**Your task**: Write the records out exactly, so that no picture remains in the copy.
--- The input Enclosed Below ---
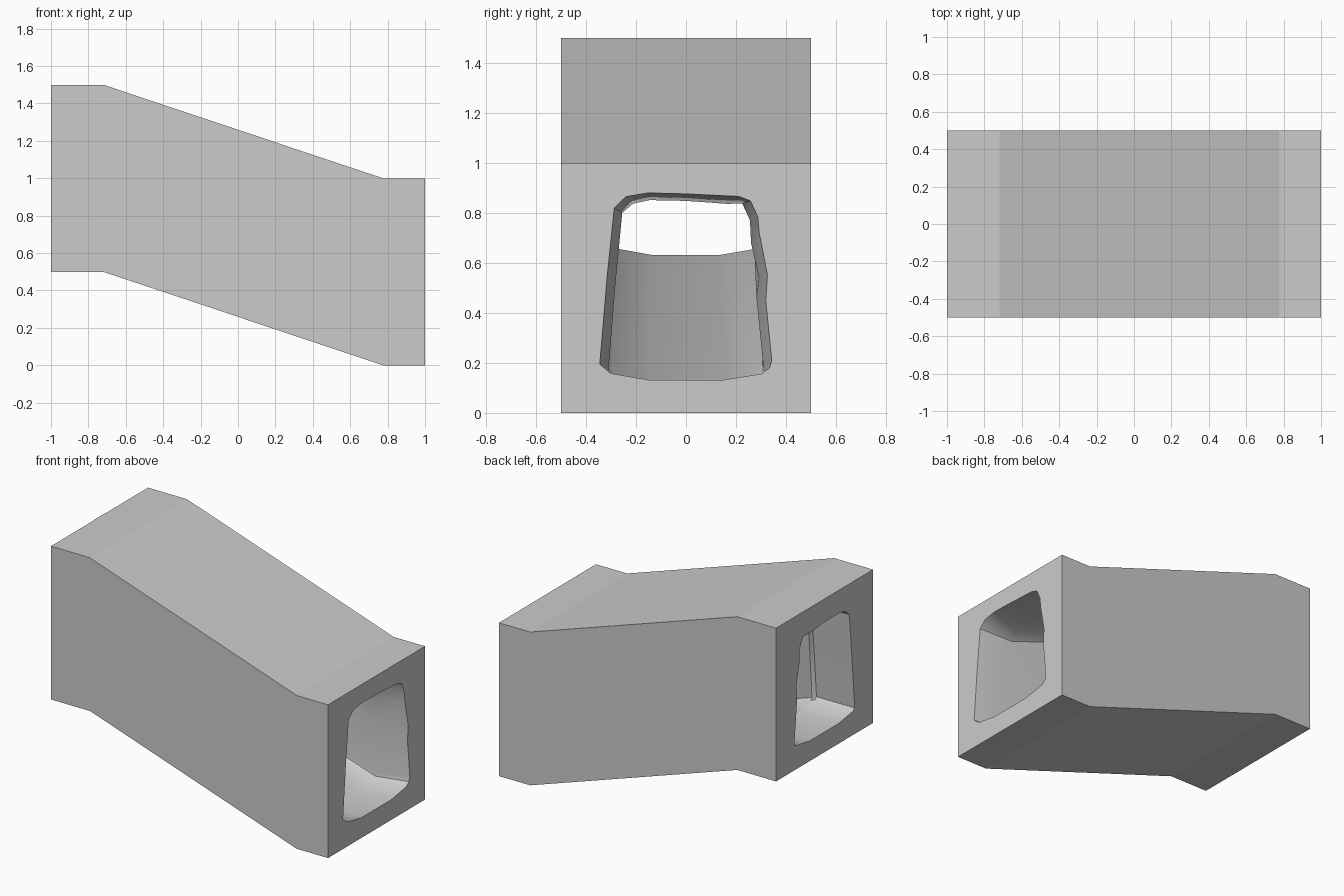
import bpy, bmesh, math

if "Cube" in bpy.data.objects:
    bpy.data.objects.remove(bpy.data.objects["Cube"])


def finish(bm, name, smooth=False):
    mesh = bpy.data.meshes.new(name)
    bm.to_mesh(mesh)
    bm.free()
    obj = bpy.data.objects.new(name, mesh)
    bpy.context.collection.objects.link(obj)
    if smooth:
        bpy.ops.object.select_all(action='DESELECT')
        obj.select_set(True)
        bpy.context.view_layer.objects.active = obj
        bpy.ops.object.shade_smooth_by_angle(angle=math.radians(35))
    return obj


# Rough-hewn passage sections (y, z) at the wide mouth and just inside it
MOUTH = [(-.345, .195), (-.315, .55), (-.287, .82), (-.24, .865), (-.15, .88),
         (0, .876), (.21, .866), (.258, .848), (.287, .785), (.293, .72),
         (.326, .55), (.319, .45), (.343, .21), (.334, .18), (.305, .157),
         (.15, .132), (-.15, .132), (-.3, .158)]
INNER = [(-.31, .17), (-.282, .52), (-.255, .80), (-.212, .837), (-.145, .851),
         (0, .848), (.165, .836), (.225, .838), (.256, .77), (.26, .68),
         (.292, .54), (.282, .46), (.31, .18), (.308, .166), (.295, .155),
         (.15, .132), (-.15, .132), (-.295, .156)]


def section(pts, x, lift=0.0, sy=1.0):
    return [(x, y * sy, z + lift) for y, z in pts]


far_mouth = section(INNER, -1, .5)
near_mouth = section(MOUTH, 1)

# Outer block: sloped side profile
profile = [(-1, .5), (-.72, .5), (.775, 0), (1, 0),
           (1, 1), (.775, 1), (-.72, 1.5), (-1, 1.5)]
bm = bmesh.new()
left = [bm.verts.new((x, -.5, z)) for x, z in profile]
right = [bm.verts.new((x, .5, z)) for x, z in profile]
bm.faces.new(left)
bm.faces.new(right[::-1])
for i in range(8):
    j = (i + 1) % 8
    if i not in (3, 7):
        bm.faces.new((left[j], left[i], right[i], right[j]))

# End walls with passage openings
for i, loop in ((3, near_mouth), (7, far_mouth)):
    j = (i + 1) % 8
    frame = [left[i], left[j], right[j], right[i]]
    hole = [bm.verts.new(p) for p in loop]
    edges = []
    for ring in (frame, hole):
        for a, b in zip(ring, ring[1:] + ring[:1]):
            edges.append(bm.edges.get((a, b)) or bm.edges.new((a, b)))
    sx = profile[i][0]
    bmesh.ops.triangle_fill(bm, use_beauty=True, edges=edges, normal=(sx, 0, 0))
bmesh.ops.recalc_face_normals(bm, faces=bm.faces)
finish(bm, "outer_block")

# Passage lining: flared mouth, sloping run, small step, level exit
rings = [near_mouth, section(INNER, .775), section(INNER, -.71, .5, .92),
         section(INNER, -.725, .5), far_mouth]
bm = bmesh.new()
vr = [[bm.verts.new(p) for p in r] for r in rings]
n = len(INNER)
for a, b in zip(vr, vr[1:]):
    for k in range(n):
        m = (k + 1) % n
        f = bm.faces.new((a[k], a[m], b[m], b[k]))
        f.normal_update()
bm.normal_update()
# Orient the lining towards the passage
floor = min(bm.faces, key=lambda f: f.calc_center_median().z)
if floor.normal.z < 0:
    bmesh.ops.reverse_faces(bm, faces=bm.faces)
finish(bm, "passage_lining", True)

# Direction markers on the roof
for name, x0, x1, z in (("upper_arrow", -1, -.93, 1.502),
                        ("lower_arrow", .935, 1, 1.002)):
    bm = bmesh.new()
    bm.faces.new([bm.verts.new(p) for p in
                  ((x0, -.06, z), (x1, 0, z), (x0, .06, z))])
    finish(bm, name)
--- End of Enclosed The input ---
**Output of the task**:
import bpy, bmesh, math

if "Cube" in bpy.data.objects:
    bpy.data.objects.remove(bpy.data.objects["Cube"])


def finish(bm, name, smooth=False):
    mesh = bpy.data.meshes.new(name)
    bm.to_mesh(mesh)
    bm.free()
    obj = bpy.data.objects.new(name, mesh)
    bpy.context.collection.objects.link(obj)
    if smooth:
        bpy.ops.object.select_all(action='DESELECT')
        obj.select_set(True)
        bpy.context.view_layer.objects.active = obj
        bpy.ops.object.shade_smooth_by_angle(angle=math.radians(35))
    return obj


# Rough-hewn passage sections (y, z) at the wide mouth and just inside it
MOUTH = [(-.345, .195), (-.315, .55), (-.287, .82), (-.24, .865), (-.15, .88),
         (0, .876), (.21, .866), (.258, .848), (.287, .785), (.293, .72),
         (.326, .55), (.319, .45), (.343, .21), (.334, .18), (.305, .157),
         (.15, .132), (-.15, .132), (-.3, .158)]
INNER = [(-.31, .17), (-.282, .52), (-.255, .80), (-.212, .837), (-.145, .851),
         (0, .848), (.165, .836), (.225, .838), (.256, .77), (.26, .68),
         (.292, .54), (.282, .46), (.31, .18), (.308, .166), (.295, .155),
         (.15, .132), (-.15, .132), (-.295, .156)]


def section(pts, x, lift=0.0, sy=1.0):
    return [(x, y * sy, z + lift) for y, z in pts]


far_mouth = section(INNER, -1, .5)
near_mouth = section(MOUTH, 1)

# Outer block: sloped side profile
profile = [(-1, .5), (-.72, .5), (.775, 0), (1, 0),
           (1, 1), (.775, 1), (-.72, 1.5), (-1, 1.5)]
bm = bmesh.new()
left = [bm.verts.new((x, -.5, z)) for x, z in profile]
right = [bm.verts.new((x, .5, z)) for x, z in profile]
bm.faces.new(left)
bm.faces.new(right[::-1])
for i in range(8):
    j = (i + 1) % 8
    if i not in (3, 7):
        bm.faces.new((left[j], left[i], right[i], right[j]))

# End walls with passage openings
for i, loop in ((3, near_mouth), (7, far_mouth)):
    j = (i + 1) % 8
    frame = [left[i], left[j], right[j], right[i]]
    hole = [bm.verts.new(p) for p in loop]
    edges = []
    for ring in (frame, hole):
        for a, b in zip(ring, ring[1:] + ring[:1]):
            edges.append(bm.edges.get((a, b)) or bm.edges.new((a, b)))
    sx = profile[i][0]
    bmesh.ops.triangle_fill(bm, use_beauty=True, edges=edges, normal=(sx, 0, 0))
bmesh.ops.recalc_face_normals(bm, faces=bm.faces)
finish(bm, "outer_block")

# Passage lining: flared mouth, sloping run, small step, level exit
rings = [near_mouth, section(INNER, .775), section(INNER, -.71, .5, .92),
         section(INNER, -.725, .5), far_mouth]
bm = bmesh.new()
vr = [[bm.verts.new(p) for p in r] for r in rings]
n = len(INNER)
for a, b in zip(vr, vr[1:]):
    for k in range(n):
        m = (k + 1) % n
        f = bm.faces.new((a[k], a[m], b[m], b[k]))
        f.normal_update()
bm.normal_update()
# Orient the lining towards the passage
floor = min(bm.faces, key=lambda f: f.calc_center_median().z)
if floor.normal.z < 0:
    bmesh.ops.reverse_faces(bm, faces=bm.faces)
finish(bm, "passage_lining", True)

# Direction markers on the roof
for name, x0, x1, z in (("upper_arrow", -1, -.93, 1.502),
                        ("lower_arrow", .935, 1, 1.002)):
    bm = bmesh.new()
    bm.faces.new([bm.verts.new(p) for p in
                  ((x0, -.06, z), (x1, 0, z), (x0, .06, z))])
    finish(bm, name)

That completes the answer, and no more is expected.